Among its glitches and fussiness, the Clio Pocket has an issue where it can’t export harmonic distortion data using the same frequency base as the fundamental. This limitation makes it difficult to analyze distortion other than by selecting a few specific frequencies. So, I combined data from all measurements at 30, 40, 50, 60, 80, 100 and 120 Hz into the graph below.
The horizontal scale in the chart above shows power. The vertical scale shows percentage distortion. The different traces represent different test frequencies. This graph highlights how driver excursion and distortion are correlated. Not much changes above 60 hertz as power increases. However, at 50 Hz, over 40 watts (shown as 80 watts), things start to get hairy. At 40 Hz, distortion never dips below 2%. Finally, at 30 Hz, distortion is never below 4% and exceeds 10% at power levels above about 75 watts (36 watts into this 8-ohm driver).
Conclusions on the Power Pro Audio A1010B

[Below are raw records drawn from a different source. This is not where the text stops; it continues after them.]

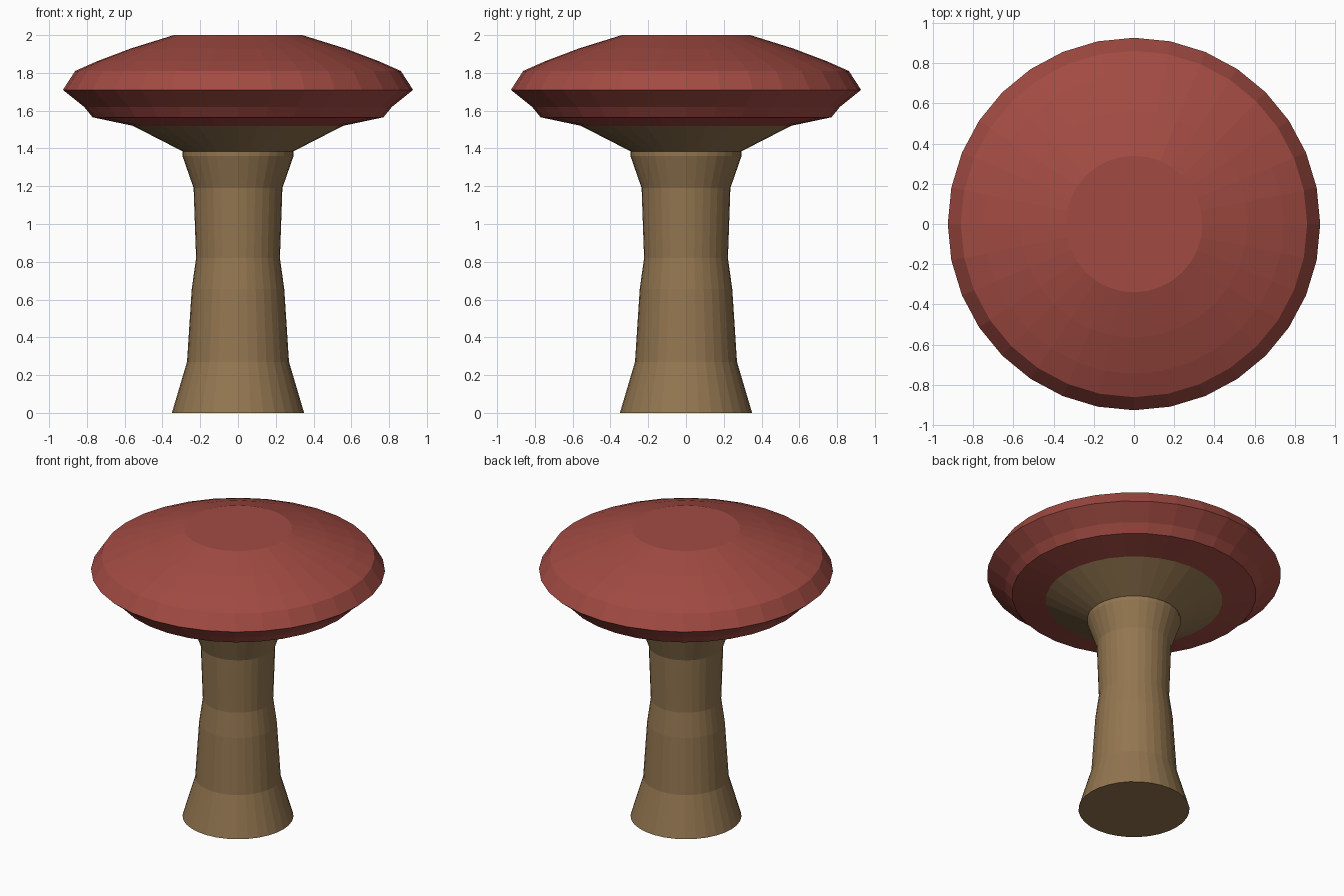
import bpy, bmesh
from math import cos, sin, tau

if "Cube" in bpy.data.objects:
    bpy.data.objects.remove(bpy.data.objects["Cube"])

SIDES = 32


def material(name, rgb):
    mat = bpy.data.materials.new(name)
    mat.diffuse_color = (*rgb, 1)
    mat.use_nodes = True
    mat.node_tree.nodes["Principled BSDF"].inputs["Base Color"].default_value = mat.diffuse_color
    return mat


def lathe(name, profile, mat, cap_bottom=False, cap_top=False):
    """Revolve a bottom-to-top (radius, z) profile around z."""
    bm = bmesh.new()
    rings = [[bm.verts.new((r * cos(tau * i / SIDES), r * sin(tau * i / SIDES), z))
              for i in range(SIDES)] for r, z in profile]
    for low, high in zip(rings, rings[1:]):
        for i in range(SIDES):
            j = (i + 1) % SIDES
            bm.faces.new((low[i], low[j], high[j], high[i]))
    if cap_bottom:
        bm.faces.new(rings[0][::-1])
    if cap_top:
        bm.faces.new(rings[-1])
    mesh = bpy.data.meshes.new(name)
    bm.to_mesh(mesh)
    bm.free()
    mesh.materials.append(mat)
    obj = bpy.data.objects.new(name, mesh)
    bpy.context.collection.objects.link(obj)
    return obj


tan = material("tan", (0.29, 0.18, 0.08))
red = material("red", (0.36, 0.07, 0.055))

# Flared stem
lathe("stem", [(0.35, 0), (0.27, 0.27), (0.245, 0.655), (0.222, 0.82),
               (0.235, 1.19), (0.294, 1.36), (0.294, 1.385)], tan, cap_bottom=True)

# Sloping underside between stem and cap
lathe("gills", [(0.294, 1.385), (0.557, 1.52)], tan)

# Faceted cap with a flat top
lathe("cap", [(0.557, 1.52), (0.77, 1.565), (0.815, 1.62), (0.927, 1.71),
              (0.862, 1.81), (0.745, 1.862), (0.565, 1.93), (0.34, 2.0)],
      red, cap_top=True)
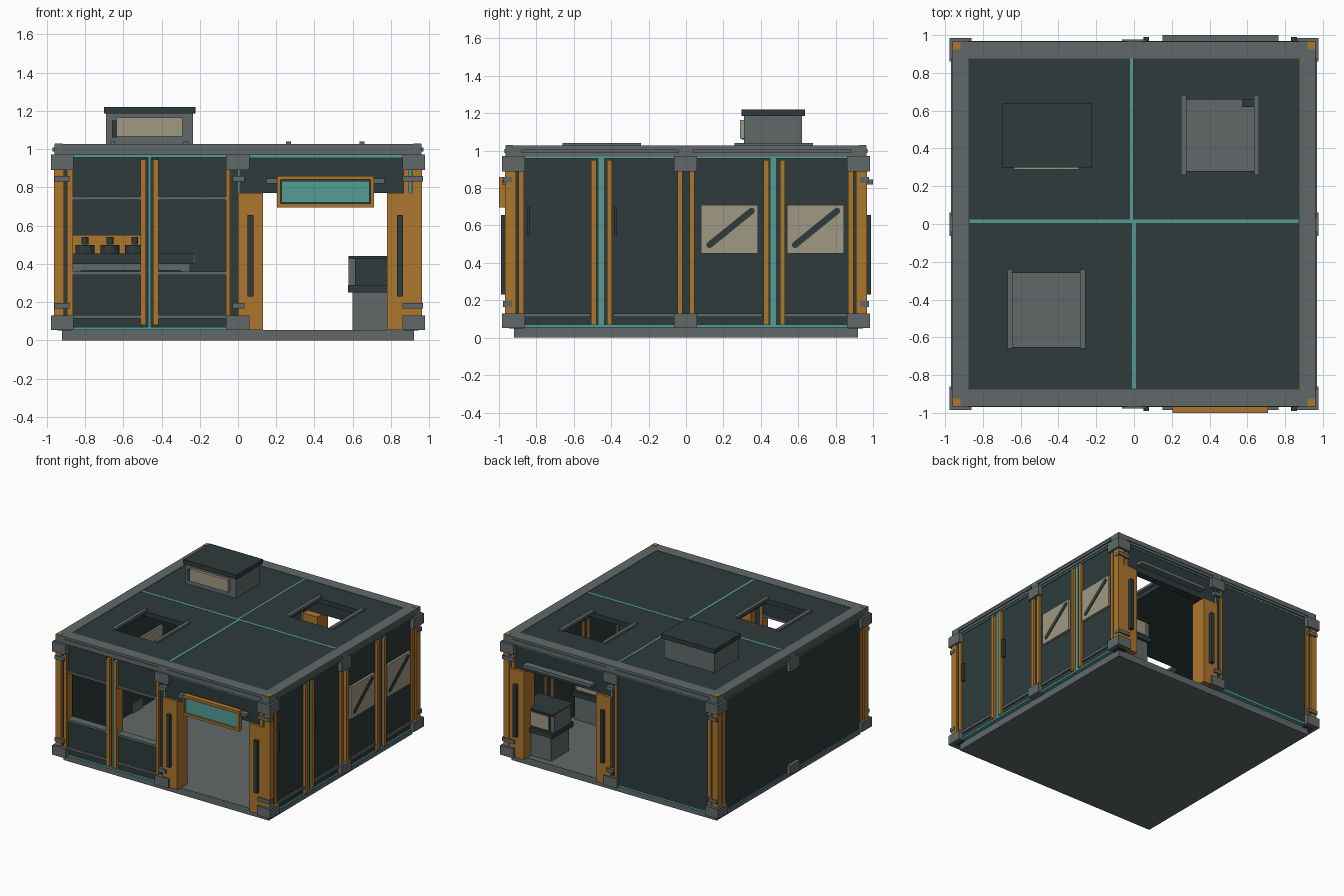
import bpy, bmesh, math
from mathutils import Matrix, Vector

if "Cube" in bpy.data.objects:
    bpy.data.objects.remove(bpy.data.objects["Cube"])


def material(name, rgb):
    m = bpy.data.materials.new(name)
    lin = [((c / 255 + 0.055) / 1.055) ** 2.4 for c in rgb]
    m.diffuse_color = (*lin, 1)
    m.use_nodes = True
    m.node_tree.nodes["Principled BSDF"].inputs["Base Color"].default_value = m.diffuse_color
    return m


DARK = material("dark_green_grey", (46, 59, 59))
GREY = material("mid_grey", (97, 105, 105))
ORANGE = material("ochre_orange", (174, 118, 45))
TEAL = material("teal", (84, 156, 150))
BEIGE = material("beige", (160, 152, 130))


def boxes(name, mat, items):
    """One object made of (x0, x1, y0, y1, z0, z1) boxes."""
    bm = bmesh.new()
    for x0, x1, y0, y1, z0, z1 in items:
        size = Matrix.Diagonal((abs(x1 - x0), abs(y1 - y0), abs(z1 - z0), 1))
        mid = Matrix.Translation(((x0 + x1) / 2, (y0 + y1) / 2, (z0 + z1) / 2))
        bmesh.ops.create_cube(bm, size=1, matrix=mid @ size)
    return finish(name, mat, bm)


def finish(name, mat, bm):
    me = bpy.data.meshes.new(name)
    bm.to_mesh(me)
    bm.free()
    me.materials.append(mat)
    ob = bpy.data.objects.new(name, me)
    bpy.context.collection.objects.link(ob)
    return ob


def on_wall(side, items):
    """Turn (u0, u1, depth0, depth1, z0, z1) into boxes on one wall."""
    out = []
    for u0, u1, d0, d1, z0, z1 in items:
        if side in ("front", "back"):
            s = -1 if side == "front" else 1
            out.append((u0, u1, s * d0, s * d1, z0, z1))
        else:
            s = -1 if side == "left" else 1
            out.append((s * d0, s * d1, u0, u1, z0, z1))
    return out


def wall(side, name, mat, items):
    return boxes(side + "_" + name, mat, on_wall(side, items))


SIDES = ("front", "right", "back", "left")

# Floor slab
boxes("floor_slab", GREY, [(-.92, .92, -.92, .92, 0, .055)])

# Roof panel with two hatch openings
T = (.985, 1.024)
roof = [(-.88, .88, a, b, *T) for a, b in ((-.88, -.65), (-.26, .28), (.66, .88))]
roof += [(a, b, -.65, -.26, *T) for a, b in ((-.88, -.65), (-.26, .88))]
roof += [(a, b, .28, .66, *T) for a, b in ((-.88, .25), (.66, .88))]
boxes("roof_panel", DARK, roof)
boxes("roof_seams", TEAL, [(-.87, .87, .005, .024, 1.0, 1.026),
                           (-.01, .01, -.87, .005, 1.0, 1.026),
                           (-.02, -.004, .024, .88, 1.0, 1.026)])

# Hatch rails
boxes("hatch_rails", GREY,
      [(x, x + .027, y, y + .42, 1.02, 1.04)
       for x0, y in ((.25, .26), (-.67, -.66)) for x in (x0, x0 + .385)])

# Roof edge beams and trim strips
boxes("roof_beams", GREY,
      [(-.96, .96, s * .875, s * .965, .968, 1.027) for s in (-1, 1)]
      + [(s * .875, s * .96, -.875, .875, .968, 1.027) for s in (-1, 1)])
for side in SIDES:
    wall(side, "beam_trim", GREY, [(-.88, -.04, .95, .97, .988, 1.008),
                                   (.04, .88, .95, .97, .988, 1.008)])

# Corner posts (two-leg orange profiles around a dark core) and brackets
C = [(sx, sy) for sx in (-1, 1) for sy in (-1, 1)]
boxes("corner_post_cores", DARK,
      [(x * .87, x * .945, y * .87, y * .945, .05, .97) for x, y in C])
legs = []
for x, y in C:
    legs += [(x * .91, x * .962, y * .91, y * .967, .055, .97),
             (x * .865, x * .895, y * .91, y * .96, .055, .95),
             (x * .91, x * .955, y * .865, y * .895, .055, .95)]
boxes("corner_posts", ORANGE, legs)
boxes("post_caps", ORANGE, [(x * .918, x * .957, y * .925, y * .963, 1.02, 1.03) for x, y in C])
LEVELS = ((.053, .13), (.89, .972))
boxes("corner_brackets", GREY,
      [(x * .86, x * .977, y * .86, y * .985, *z) for x, y in C for z in LEVELS])
for side in SIDES:
    wall(side, "middle_brackets", GREY, [(-.063, .06, .90, .977, *z) for z in LEVELS])
for side in ("front", "back"):
    wall(side, "hinge_clamps", GREY,
         [(a, b, .93, .978, *z) for a, b in ((-.96, -.88), (-.03, .035), (.86, .968))
          for z in ((.165, .195), (.83, .86))])

# Solid left wall and solid half of the back wall
wall("left", "panel", DARK, [(-.88, .88, .90, .95, .068, .96)])
wall("back", "panel", DARK, [(-.88, 0, .90, .95, .068, .96)])
wall("back", "middle_post", ORANGE, [(-.055, -.03, .90, .962, .06, .95)])

# Teal sealing strips along top and bottom of every wall
for side in SIDES:
    end = 0 if side in ("front", "back") else .87
    wall(side, "seals", TEAL, [(-.87, end, .91, .952, .055, .07),
                               (-.87, .87, .91, .952, .957, .97)])

# Right wall: four panels, paired orange posts, base ledges, handles
wall("right", "panels", DARK, [(-.88, .88, .90, .94, .068, .96)])
wall("right", "paired_posts", ORANGE,
     [(a, a + .028, .90, .962, .07, .95)
      for a in (-.507, -.423, -.046, .018, .415, .502)])
wall("right", "seam_strips", TEAL, [(c - .014, c + .014, .90, .948, .06, .96) for c in (-.453, .466)])
wall("right", "base_ledges", GREY,
     [(a, b, .93, .952, .11, .13) for a, b in ((-.86, -.51), (-.39, -.05), (.05, .41), (.53, .86))])
wall("right", "handles", DARK, [(a, a + .016, .93, .962, .55, .70) for a in (-.85, -.385)])

# Beige notice boards with a flat diagonal stripe
wall("right", "notice_boards", BEIGE, [(a, a + .305, .93, .958, .45, .71) for a in (.08, .54)])
for i, c in enumerate((.238, .695)):
    bm = bmesh.new()
    bmesh.ops.create_cube(bm, size=1, matrix=Matrix.Diagonal((.008, .29, .034, 1)))
    for s in (-1, 1):
        bmesh.ops.create_cone(bm, cap_ends=True, segments=12, radius1=.017, radius2=.017, depth=.008,
                              matrix=Matrix.Translation((0, s * .145, 0))
                              @ Matrix.Rotation(math.pi / 2, 4, 'Y'))
    bmesh.ops.transform(bm, verts=bm.verts, matrix=Matrix.Translation((.958, c, .587))
                        @ Matrix.Rotation(math.radians(39), 4, 'X'))
    finish("board_stripe_%d" % i, DARK, bm)

# Front wall, window half: panels above and below two openings
bays = ((-.87, -.51), (-.42, -.055))
wall("front", "window_panels", DARK,
     [(a, b, .90, .94, *z) for a, b in bays for z in ((.068, .355), (.738, .96))])
wall("front", "window_ledges", GREY,
     [(a, b, .89, .955, z, z + .018) for a, b in bays for z in (.115, .342, .733)])
wall("front", "window_posts", ORANGE,
     [(a, a + .03, .88, .962, .08, .945) for a in (-.51, -.445)]
     + [(-.062, -.042, .89, .96, .06, .95), (-.877, -.862, .89, .955, .06, .95)])
wall("front", "window_seam_core", DARK, [(-.48, -.445, .89, .935, .06, .96)])
wall("front", "window_seam", TEAL, [(-.47, -.455, .90, .945, .06, .96)])

# Doorways on front and back: header, deep jambs, slotted pull plates, rail
for side in ("front", "back"):
    wall(side, "door_header", DARK, [(-.04, .91, .89, .945, .77, .96), (-.04, 0, .89, .945, .06, .96)])
    wall(side, "door_header_seal", TEAL, [(.895, .908, .92, .948, .77, .95), (.0, .008, .92, .948, .77, .95)])
    wall(side, "door_jambs", ORANGE, [(0, .13, .83, .965, .055, .77), (.78, .915, .83, .965, .055, .77)])
    wall(side, "pull_plates", DARK, [(a, a + .03, .95, .99, .23, .655) for a in (.05, .832)])
    wall(side, "header_rail", GREY, [(.15, .765, .94, .985 if side == "front" else 1.0, .82, .845)])

# Sign over the front door: blank teal plate in an orange frame
wall("front", "sign_frame", ORANGE,
     [(.205, .71, .96, 1.0, .695, .715), (.205, .71, .96, 1.0, .84, .86),
      (.205, .222, .96, 1.0, .715, .84), (.693, .71, .96, 1.0, .715, .84)])
wall("front", "sign_back", DARK, [(.222, .693, .965, .985, .715, .84)])
wall("front", "sign_plate", TEAL, [(.228, .687, .98, .993, .721, .834)])

# Rooftop ventilation unit
boxes("vent_unit_body", GREY, [(-.69, -.235, .31, .62, 1.02, 1.185)])
boxes("vent_unit_lid", DARK, [(-.70, -.222, .298, .637, 1.185, 1.22)])
boxes("vent_unit_grille", BEIGE, [(-.635, -.29, .288, .315, 1.065, 1.165)])
boxes("vent_unit_latch", DARK, [(-.66, -.632, .298, .315, 1.06, 1.15)])

# Workbench inside, with an orange rack and three canisters
boxes("bench_top", DARK, [(-.89, -.23, .5, .89, .40, .455)])
boxes("bench_base", GREY, [(-.87, -.25, .53, .88, .365, .40),
                           (-.87, -.82, .53, .88, .05, .37), (-.30, -.25, .53, .88, .05, .37)])
boxes("bench_edge", TEAL, [(-.235, -.226, .5, .89, .405, .45)])
boxes("bench_rack", ORANGE, [(-.88, -.47, .74, .78, .455, .55)])
for i, x in enumerate((-.80, -.67, -.54)):
    bm = bmesh.new()
    for r, h, z in ((.05, .045, .477), (.018, .04, .52)):
        bmesh.ops.create_cone(bm, cap_ends=True, segments=12, radius1=r, radius2=r, depth=h,
                              matrix=Matrix.Translation((x, .65, z)))
    finish("canister_%d" % i, DARK, bm)

# Board on the inside of the left wall
wall("left", "inner_board", BEIGE, [(-.05, .3, .885, .905, .42, .64)])

# Two terminals along the right wall: pedestal, shelf, housing, screen
for i, y in enumerate((.62, -.08)):
    boxes("terminal_pedestal_%d" % i, GREY, [(.60, .88, y + .02, y + .25, .05, .25),
                                             (.577, .612, y + .03, y + .24, .29, .43)])
    boxes("terminal_shelf_%d" % i, DARK, [(.575, .89, y, y + .27, .25, .29)])
    boxes("terminal_housing_%d" % i, DARK, [(.612, .89, y + .02, y + .25, .29, .43)])
    boxes("terminal_cap_%d" % i, DARK, [(.577, .89, y, y + .26, .425, .44)])
    boxes("terminal_screen_%d" % i, BEIGE, [(.62, .86, y + .245, y + .258, .305, .415)])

First, we apologize for this being an 8-ohm driver. That adds confusion to all the measurements. This speaker is more intended as a replacement woofer in an inexpensive home speaker. However, all the surplus stores we’ve seen have them labeled as subwoofers on their price tags. It might do reasonably well if you wanted to use this speaker as a midbass driver and play it from 60 to 300 Hz with no more than its rated 100 watts of power. That distortion peak at 230 Hz is manageable, given the price point. Playing this below 60 Hz with any reasonable power as a subwoofer upsets it quickly. The free-air resonance (Fs) is too high, and there isn’t enough excursion capability to get loud without sounding harsh. So, we conclude that it’s an inexpensive woofer, not a subwoofer. No surprise! Next, we check out an entry-level name-brand subwoofer from the early ’90s.